● **The task**
From the line containing "bpy.data.objects.remove(cube)" down to the line containing "obj.select_set(True)" in the records below, reproduce every line exactly, ends included, and omit all others.
[Exercise inputs]
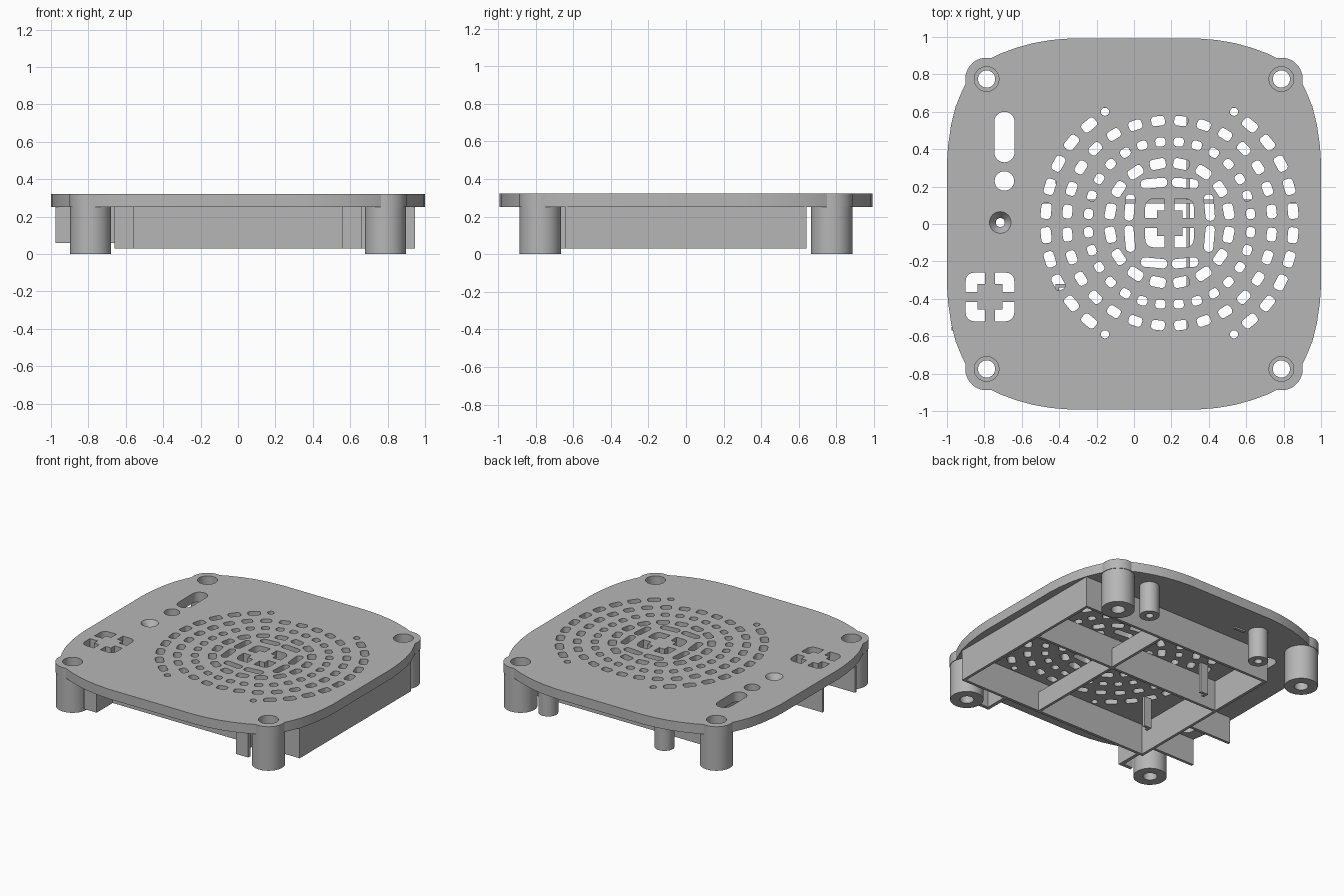
import bpy, bmesh
from math import sin, cos, pi, radians, atan2

cube = bpy.data.objects.get("Cube")
if cube:
    bpy.data.objects.remove(cube)

grey = bpy.data.materials.new("matte grey")
grey.use_nodes = True
COLOUR = (0.47, 0.47, 0.47, 1)
grey.diffuse_color = COLOUR
grey.node_tree.nodes["Principled BSDF"].inputs["Base Color"].default_value = COLOUR

TOP, UNDER, LOW = 0.322, 0.252, 0.03      # plate top, plate underside, wall bottoms


def finish(obj):
    """Clean the mesh, add the material and shade it."""
    bm = bmesh.new()
    bm.from_mesh(obj.data)
    bmesh.ops.remove_doubles(bm, verts=bm.verts, dist=0.00005)
    bmesh.ops.recalc_face_normals(bm, faces=bm.faces)
    bm.to_mesh(obj.data)
    bm.free()
    obj.data.materials.clear()
    obj.data.materials.append(grey)
    bpy.ops.object.select_all(action='DESELECT')
    obj.select_set(True)
    bpy.context.view_layer.objects.active = obj
    bpy.ops.object.shade_smooth_by_angle(angle=radians(30))


def slab(name, loops, z0, z1):
    """Extrude a flat outline with holes between two heights."""
    curve = bpy.data.curves.new(name, 'CURVE')
    curve.dimensions = '2D'
    curve.fill_mode = 'BOTH'
    curve.extrude = (z1 - z0) / 2
    for loop in loops:
        spline = curve.splines.new('POLY')
        spline.points.add(len(loop) - 1)
        for p, (x, y) in zip(spline.points, loop):
            p.co = (x, y, 0, 1)
        spline.use_cyclic_u = True
    temp = bpy.data.objects.new(name + " curve", curve)
    bpy.context.collection.objects.link(temp)
    bpy.context.view_layer.update()
    deps = bpy.context.evaluated_depsgraph_get()
    mesh = bpy.data.meshes.new_from_object(temp.evaluated_get(deps))
    bpy.data.objects.remove(temp)
    for v in mesh.vertices:
        v.co.z += (z0 + z1) / 2
    obj = bpy.data.objects.new(name, mesh)
    bpy.context.collection.objects.link(obj)
    finish(obj)
    return obj


def box(name, x0, x1, y0, y1, z0=LOW, z1=UNDER):
    slab(name, [[(x0, y0), (x1, y0), (x1, y1), (x0, y1)]], z0, z1)


def arc(cx, cy, r, a0, a1, n):
    return [(cx + r * cos(radians(a0 + (a1 - a0) * i / n)),
             cy + r * sin(radians(a0 + (a1 - a0) * i / n))) for i in range(n + 1)]


def circle(cx, cy, r, n=32):
    return arc(cx, cy, r, 0, 360, n)[:-1]


def rounded(cx, cy, w, h, r, turn=0.0, n=4):
    """Rounded rectangle turned about its centre."""
    pts = []
    for k, (sx, sy) in enumerate([(1, 1), (-1, 1), (-1, -1), (1, -1)]):
        pts += arc(sx * (w / 2 - r), sy * (h / 2 - r), r, 90 * k, 90 * k + 90, n)
    c, s = cos(turn), sin(turn)
    return [(cx + x * c - y * s, cy + x * s + y * c) for x, y in pts]


def cross_vent(cx, cy):
    """Four corner-shaped openings around a solid cross."""
    inner, mid, outer, r = 0.026, 0.068, 0.13, 0.045
    shape = [(inner, mid), (mid, mid), (mid, inner), (outer, inner)]
    shape += arc(outer - r, outer - r, r, 0, 90, 5) + [(inner, outer)]
    return [[(cx + sx * x, cy + sy * y) for x, y in shape]
            for sx in (1, -1) for sy in (1, -1)]


# Plate outline: one quarter mirrored to four, with a lobe at each corner
LEG_X, LEG_Y = 0.788, 0.775
quarter = [(1, 0.33), (0.994, 0.42), (0.978, 0.53), (0.953, 0.63), (0.92, 0.71)]
quarter += arc(LEG_X, LEG_Y, 0.114, -12, 102, 14)
quarter += [(0.72, 0.909), (0.63, 0.942), (0.54, 0.967), (0.44, 0.984), (0.34, 0.992)]
outline = list(quarter)
outline += [(-x, y) for x, y in reversed(quarter)]
outline += [(-x, -y) for x, y in quarter]
outline += [(x, -y) for x, y in reversed(quarter)]

# Round vent: a cross, eight bars and rings of small openings
GX, GY = 0.19, 0.005
holes = cross_vent(GX, GY) + cross_vent(-0.77, -0.39)
for k in range(4):
    for side in (-1, 1):
        a = k * pi / 2
        d, o = 0.213, side * 0.083
        holes.append(rounded(GX + d * cos(a) - o * sin(a), GY + d * sin(a) + o * cos(a),
                             0.05, 0.142, 0.022, a + side * 0.09))
POWER = 2.15
for radius, count, deep, wide in [(0.32, 16, 0.055, 0.085), (0.435, 28, 0.048, 0.055),
                                  (0.548, 28, 0.052, 0.073), (0.662, 32, 0.055, 0.085)]:
    for i in range(count):
        a = (i + 0.5) * 2 * pi / count
        if radius > 0.6 and abs(sin(a)) > 0.8:
            continue
        r = radius * (abs(cos(a)) ** POWER + abs(sin(a)) ** POWER) ** (-1 / POWER)
        holes.append(rounded(GX + r * cos(a), GY + r * sin(a), deep, wide, 0.018, a))
for sx in (-1, 1):
    for sy in (-1, 1):
        holes.append(circle(GX + sx * 0.345, GY + sy * 0.595, 0.022, 16))
        holes.append(circle(sx * LEG_X, sy * LEG_Y, 0.066))

# Slot, round opening and countersink on the left of the plate
holes.append(rounded(-0.693, 0.465, 0.108, 0.27, 0.0535, 0, 8))
holes.append(circle(-0.693, 0.23, 0.052))
holes.append(circle(-0.715, 0.008, 0.058))
slab("top_plate", [outline] + holes, UNDER, TOP)

# Countersunk funnel
bm = bmesh.new()
profile = [(0.0585, TOP), (0.024, UNDER + 0.02), (0.024, UNDER), (0.0585, UNDER)]
rings = [[bm.verts.new((-0.715 + x, 0.008 + y, z)) for x, y in circle(0, 0, r)]
         for r, z in profile]
for k in range(len(rings)):
    a, b = rings[k], rings[(k + 1) % len(rings)]
    for i in range(len(a)):
        j = (i + 1) % len(a)
        bm.faces.new((a[i], a[j], b[j], b[i]))
mesh = bpy.data.meshes.new("countersink")
bm.to_mesh(mesh)
bm.free()
funnel = bpy.data.objects.new("countersink", mesh)
bpy.context.collection.objects.link(funnel)
finish(funnel)

# Corner legs and small screw posts
for sx in (-1, 1):
    for sy in (-1, 1):
        x, y = sx * LEG_X, sy * LEG_Y
        slab("corner_leg", [circle(x, y, 0.11, 48), circle(x, y, 0.046)], 0, UNDER)
for x in (0.544, -0.392):
    slab("screw_post", [circle(x, 0.806, 0.066), circle(x, 0.806, 0.027, 20)], LOW, UNDER)

# Tray walls and ribs under the plate
T = 0.02
box("right_wall", 0.925, 0.945, -0.64, 0.64)
box("left_wall", -0.61, -0.59, -0.64, 0.64)
for side in (-1, 1):
    box("tray_side_wall", -0.61, 0.945, side * 0.63 - T / 2, side * 0.63 + T / 2)
box("divider", -0.6, 0.93, 0.11, 0.13)
box("cross_rib", 0.28, 0.30, -0.63, 0.63, LOW, 0.17)

# Small clips inside the tray
for y in (-0.33, 0.25):
    box("clip_post", -0.42, -0.36, y - 0.01, y + 0.01)
    box("clip_back", -0.42, -0.40, y - 0.035, y + 0.01)

# Front brackets beside the legs
for side in (-1, 1):
    a, b = sorted((side * 0.56, side * 0.585))
    box("bracket_fin", a, b, -0.82, -0.63)
    a, b = sorted((side * 0.56, side * 0.66))
    box("bracket_face", a, b, -0.825, -0.80)

# Fins either side of the small vent
for y in (-0.56, -0.185):
    box("vent_fin", -0.975, -0.6, y - T / 2, y + T / 2, 0.06)
box("small_tab", -0.31, -0.225, 0.75, 0.77, 0.24)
[/Exercise inputs]
● **Problem solution**
    bpy.data.objects.remove(cube)

grey = bpy.data.materials.new("matte grey")
grey.use_nodes = True
COLOUR = (0.47, 0.47, 0.47, 1)
grey.diffuse_color = COLOUR
grey.node_tree.nodes["Principled BSDF"].inputs["Base Color"].default_value = COLOUR

TOP, UNDER, LOW = 0.322, 0.252, 0.03      # plate top, plate underside, wall bottoms


def finish(obj):
    """Clean the mesh, add the material and shade it."""
    bm = bmesh.new()
    bm.from_mesh(obj.data)
    bmesh.ops.remove_doubles(bm, verts=bm.verts, dist=0.00005)
    bmesh.ops.recalc_face_normals(bm, faces=bm.faces)
    bm.to_mesh(obj.data)
    bm.free()
    obj.data.materials.clear()
    obj.data.materials.append(grey)
    bpy.ops.object.select_all(action='DESELECT')
    obj.select_set(True)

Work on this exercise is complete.